Need help with an article you’re writing? Curious to know what the teens of the 80s think about the boat shoe fashion trend? Looking for a good lead for your latest blog post? Ask the Twitter crowd.
Just like the real world, it’s important to practice give and take on Twitter. Offer resources for your followers. Publish quotes, questions, or inspiring ideas. Link to helpful articles, blog posts, and resources you have discovered.
Retweet the posts you find helpful. Twitter provides an automated tool for doing this with a simple click—and now you can add your own comments to every retweet.
Twitter chats offer a great opportunity to talk about books, ideas, and current issues, often in real time. Twitter chats use special hashtags with the title to help users follow them–#pubchat, LitChat, etc. Search for twitter chats on topics you are interested in using your favorite search engine. Once you find a twitter chat you like, listen in for about ten minutes until you see how they work and then jump in! (Check out this list to find Twitter chats for writers and this one for entrepreneurs.)
Don’t forget the “social” in social media. Much of the dialogue on social media is no different from the kinds of conversations we have in person. If you want to talk to another person on Twitter, send tweets to @username. Start by complimenting them or asking a question—just like you were talking in real life.
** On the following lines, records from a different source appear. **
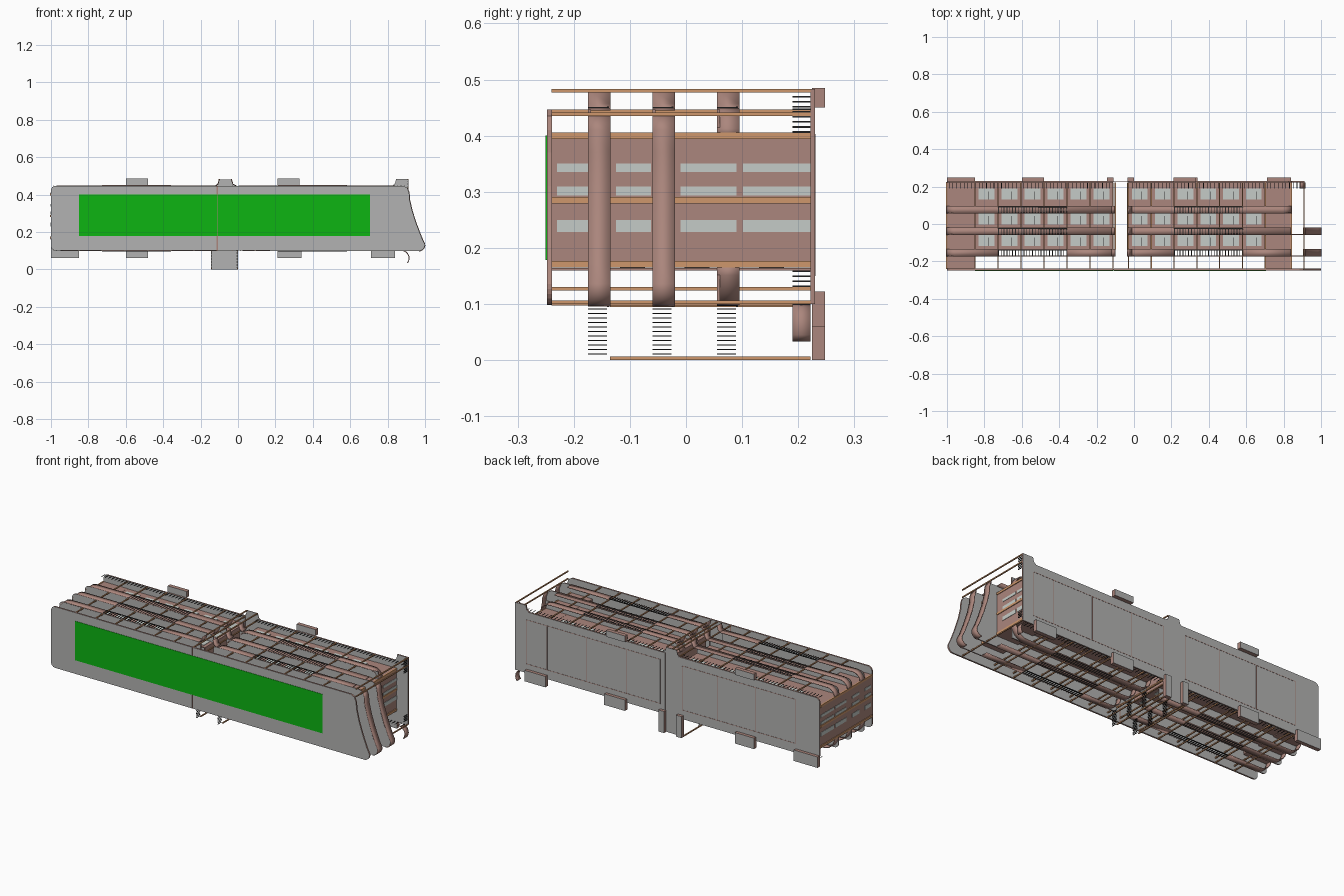
import bpy, bmesh, math
from mathutils import Vector

cube = bpy.data.objects.get("Cube")
if cube:
    bpy.data.objects.remove(cube)


def material(name, rgb):
    m = bpy.data.materials.new(name)
    m.use_nodes = True
    m.diffuse_color = (*rgb, 1)
    m.node_tree.nodes["Principled BSDF"].inputs["Base Color"].default_value = (*rgb, 1)
    return m


BROWN = material("brown plaster", (0.41, 0.24, 0.205))
GRAY = material("gray concrete", (0.45, 0.45, 0.445))
PANE = material("pale gray glass", (0.56, 0.60, 0.57))
WOOD = material("orange wood", (0.62, 0.31, 0.15))
BLACK = material("black metal", (0.03, 0.03, 0.03))
GREEN = material("lawn green", (0.004, 0.46, 0.006))


def finish(name, bm, mats):
    bmesh.ops.recalc_face_normals(bm, faces=bm.faces)
    me = bpy.data.meshes.new(name)
    bm.to_mesh(me)
    bm.free()
    ob = bpy.data.objects.new(name, me)
    for m in mats:
        me.materials.append(m)
    bpy.context.collection.objects.link(ob)
    return ob


def boxes(name, items, *mats):
    """Boxes as (x0, x1, y0, y1, z0, z1); a second material goes on the y faces."""
    bm = bmesh.new()
    for x0, x1, y0, y1, z0, z1 in items:
        vs = bmesh.ops.create_cube(bm, size=1)["verts"]
        for v in vs:
            v.co = Vector(((x0 + x1) / 2 + v.co.x * (x1 - x0),
                           (y0 + y1) / 2 + v.co.y * (y1 - y0),
                           (z0 + z1) / 2 + v.co.z * (z1 - z0)))
    bm.normal_update()
    if len(mats) > 1:
        for f in bm.faces:
            f.material_index = int(abs(f.normal.y) > 0.5)
    return finish(name, bm, mats)


def plate(name, outline, y0, y1):
    """Flat slab in the xz plane: gray faces, brown edge."""
    bm = bmesh.new()
    f = bm.faces.new([bm.verts.new((x, y0, z)) for x, z in outline])
    ext = bmesh.ops.extrude_face_region(bm, geom=[f])["geom"]
    bmesh.ops.translate(bm, vec=(0, y1 - y0, 0),
                        verts=[v for v in ext if isinstance(v, bmesh.types.BMVert)])
    bm.normal_update()
    for f in bm.faces:
        f.material_index = int(abs(f.normal.y) > 0.5)
    return finish(name, bm, (BROWN, GRAY))


def ribbon(name, path, y0, y1):
    """Parapet strip following a path in the xz plane."""
    bm = bmesh.new()
    rows = [[bm.verts.new((x, y, z)) for y in (y0, y1)] for x, z in path]
    for a, b in zip(rows, rows[1:]):
        bm.faces.new((a[0], b[0], b[1], a[1]))
    ob = finish(name, bm, (BROWN,))
    mod = ob.modifiers.new("thickness", "SOLIDIFY")
    mod.thickness, mod.offset = 0.005, 0
    bpy.context.view_layer.objects.active = ob
    ob.select_set(True)
    bpy.ops.object.shade_smooth_by_angle()
    ob.select_set(False)


def arc(cx, cz, r, a0, a1, n=6):
    return [(cx + r * math.cos(math.radians(a0 + (a1 - a0) * i / n)),
             cz + r * math.sin(math.radians(a0 + (a1 - a0) * i / n))) for i in range(n + 1)]


BOT, TOP = 0.1, 0.447          # outer edges of the balconies
WALL0, WALL1 = 0.17, 0.4       # the two long walls
FLOORS = (-0.175, -0.06, 0.055)
BAND = 0.04
GRID = ([-0.85 + 0.123 * i for i in range(7)], [-0.03 + 0.122 * i for i in range(7)])
NOSE = [(0.905, 0.435), (0.915, 0.41), (0.918, 0.37), (0.932, 0.31), (0.955, 0.24),
        (0.982, 0.17)] + arc(0.967, 0.13, 0.032, 10, -90)
LEFT_END = arc(-0.975, BOT + 0.025, 0.025, 270, 180) + arc(-0.975, TOP - 0.025, 0.025, 180, 90)

# Ground slab in two halves with a narrow joint, and the lawn on its face
plate("ground_slab_a", LEFT_END + [(-0.114, TOP), (-0.114, BOT)], -0.248, -0.239)
plate("ground_slab_b", [(-0.108, BOT), (-0.108, TOP), (0.885, TOP)] + NOSE, -0.248, -0.239)
boxes("slab_joint", [(-0.114, -0.108, -0.247, -0.24, BOT, TOP)], BROWN)
boxes("lawn", [(-0.85, -0.112, -0.25, -0.247, 0.178, 0.4), (-0.11, 0.705, -0.25, -0.247, 0.178, 0.4)], GREEN)

# Roof with the flared centre tab, the end tab and the entrance canopy
tab = [(-0.12, TOP), (-0.108, 0.455), (-0.1, 0.48), (-0.035, 0.48), (-0.027, 0.455), (-0.012, TOP)]
plate("roof_a", LEFT_END + [(-0.112, TOP), (-0.112, BOT)], 0.222, 0.23)
plate("roof_b", [(-0.03, BOT), (-0.03, TOP), (0.825, TOP), (0.84, 0.46), (0.845, 0.483), (0.912, 0.483),
                 (0.912, BOT)], 0.222, 0.23)
plate("roof_link", tab + [(-0.03, TOP), (-0.03, 0.0), (-0.112, 0.0), (-0.112, TOP)], 0.225, 0.228)
seams = []
for x0, x1, cuts in ((-0.85, -0.14, (-0.6, -0.36)), (0.0, 0.84, (0.21, 0.46, 0.71))):
    seams += [(x, x + 0.003, 0.229, 0.231, 0.15, 0.4) for x in (x0, x1, *cuts)]
    seams += [(x0, x1, 0.229, 0.231, z, z + 0.003) for z in (0.15, 0.4)]
boxes("roof_seams", seams, BROWN)

# Raised frames on the roof edge
hoods = [(x, x + w, 0.225, 0.248, 0.06, 0.122) for x, w in ((-1, 0.15), (-0.6, 0.12), (0.21, 0.13), (0.71, 0.13))]
hoods += [(x, x + 0.12, 0.225, 0.248, 0.45, 0.485) for x in (-0.6, 0.21)]
hoods += [(x, x + 0.035, 0.225, 0.248, 0.0, 0.122) for x in (-0.145, -0.035)]
boxes("roof_hoods", hoods, BROWN, GRAY)

# Floors of both blocks; the two lower ones run out into the curved nose
for i, y in enumerate(FLOORS):
    plate(f"floor_a_{i}", LEFT_END + [(-0.112, TOP), (-0.112, BOT)], y, y + 0.006)
    end = [(0.885, TOP)] + NOSE if i < 2 else [(0.84, TOP), (0.84, BOT)]
    plate(f"floor_b_{i}", [(-0.03, BOT), (-0.03, TOP)] + end, y, y + 0.006)

# Parapet bands along both long sides, around the nose and at the centre tab
for i, y in enumerate(FLOORS):
    for side, z, wall in (("top", TOP, WALL1), ("bottom", BOT, WALL0)):
        s = 1 if z > wall else -1
        r = abs(z - wall)
        start_a = arc(-1 + r, wall, r, 180, 180 - 90 * s)
        start_b = arc(-0.03 + r, wall, r, 180, 180 - 90 * s)
        last = arc(0.84 - r, wall, r, 90 * s, 0) if i == 2 else [(0.84, z)]
        for block, path, end, g in (("a", start_a, [(-0.112, z)], GRID[0]), ("b", start_b, last, GRID[1])):
            name = f"parapet_{side}_{block}_{i}"
            if i:
                ribbon(name, path + end, y, y + BAND)
            else:
                lo, hi = (g[1], g[4]) if block == "a" else (g[2], g[5])
                ribbon(name + "_start", path + [(lo, z)], y, y + BAND)
                ribbon(name + "_end", [(hi, z)] + end, y, y + BAND)
    for n, pts in enumerate((tab[:3], tab[3:])):
        ribbon(f"centre_parapet_{i}_{n}", pts, y, y + BAND)
    if i < 2:
        ribbon(f"nose_parapet_{i}", NOSE, y, y + BAND)

# Long walls, end stairwells and end walls
walls = []
for x0, x1 in ((-1, -0.112), (-0.03, 0.84)):
    walls += [(x0, x1, -0.135, 0.222, z - 0.003, z + 0.003) for z in (WALL0, WALL1)]
    walls += [(x, x + 0.006, -0.135, 0.222, WALL0, WALL1) for x in (x0, x1 - 0.006)]
for x0, x1 in ((-1, -0.85), (0.705, 0.84)):
    walls.append((x0, x1, -0.24, 0.222, WALL0 - 0.004, WALL1 + 0.004))
boxes("walls", walls, BROWN)

# Stairwell strips that reach the outer edge at ground level
boxes("stair_screens", [(x0, x1, -0.24, 0.222, z, z + 0.004)
                        for x0, x1 in ((-1, -0.85), (0.705, 0.84)) for z in (TOP - 0.05, BOT + 0.06)], BROWN)

# Facade windows with a mullion, one per bay and storey
panes, mullions = [], []
for g in GRID:
    for a, b in zip(g, g[1:]):
        for y in (-0.118, -0.003, 0.13):
            m = (a + b) / 2
            for z in (WALL0 - 0.003, WALL1 + 0.003):
                panes.append((m - 0.042, m + 0.042, y, y + 0.06, z - 0.002, z + 0.002))
                mullions.append((m + 0.01, m + 0.013, y, y + 0.045, z - 0.003, z + 0.003))
boxes("facade_windows", panes, PANE)
boxes("window_mullions", mullions, BLACK)

# Narrow windows on the two end walls
boxes("end_windows", [(x - 0.002, x + 0.002, y0, y1, z0, z1) for x in (-1, 0.84)
                      for y0, y1 in ((-0.23, -0.175), (-0.125, -0.062), (-0.01, 0.09), (0.102, 0.222))
                      for z0, z1 in ((0.228, 0.25), (0.293, 0.309), (0.335, 0.35))], PANE)

# Wooden posts: along the balconies, at the wall corners and at the tabs
posts = []
for g in GRID:
    for x in g:
        posts += [(x - 0.003, x + 0.003, -0.24, 0.222, z - 0.003, z + 0.003) for z in (BOT, 0.127, TOP - 0.003)]
for x in (-1, 0.84):
    posts += [(x - 0.004, x + 0.004, -0.24, 0.225, z - 0.006, z + 0.006) for z in (WALL0 + 0.001, 0.285, WALL1)]
posts += [(x - 0.003, x + 0.003, -0.135, 0.222, z, z + 0.006) for x in (-0.142, -0.003) for z in (0, 0.095)]
posts += [(x - 0.003, x + 0.003, -0.135, 0.222, 0.477, 0.483) for x in (-0.1, -0.035)]
posts += [(0.906, 0.912, -0.24, 0.222, z, z + 0.006) for z in (BOT, 0.435, 0.477)]
boxes("posts", posts, WOOD)

# Balcony railings in the middle bays and the grille under the roof edge
bars = []
for g, k in zip(GRID, (1, 2)):
    x0, x1 = g[k], g[k + 3]
    for y in FLOORS:
        for z in (BOT - 0.003, TOP + 0.003):
            bars += [(x0 + j * 0.0152, x0 + j * 0.0152 + 0.004, y, y + 0.036, z - 0.001, z + 0.001) for j in range(25)]
            bars.append((x0, x1, y + 0.034, y + 0.038, z - 0.002, z + 0.002))
for x0, count in ((-0.99, 44), (-0.03, 47)):
    bars += [(x0 + j * 0.02, x0 + j * 0.02 + 0.003, 0.19, 0.222, z - 0.001, z + 0.001)
             for j in range(count) for z in (BOT, TOP)]
boxes("railings", bars, BLACK)

# Slatted screens at the entrance, the end tab and the hooked end bracket
slats = [(x - 0.002, x + 0.002, y, y + 0.034, 0.01 + j * 0.008, 0.012 + j * 0.008)
         for x in (-0.14, -0.005) for y in FLOORS for j in range(11)]
slats += [(0.906, 0.91, 0.19, 0.222, z + j * 0.009, z + 0.003 + j * 0.009)
          for z, n in ((0.13, 4), (0.405, 8)) for j in range(n)]
boxes("slats", slats, BLACK)
ribbon("end_bracket", arc(0.875, 0.06, 0.04, 75, -40), 0.19, 0.222)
You can also use Twitter to promote your own workshops, events, and blog postings. But be careful—if you self-promote too much, people will tune you out or simply unfollow you. I don’t remember where I read it, but the rule I’ve heard is this: promote other people 80 percent of the time, and yourself 20 percent of the time.
Your turn: How do you use Twitter? Leave your strategy in a comment below.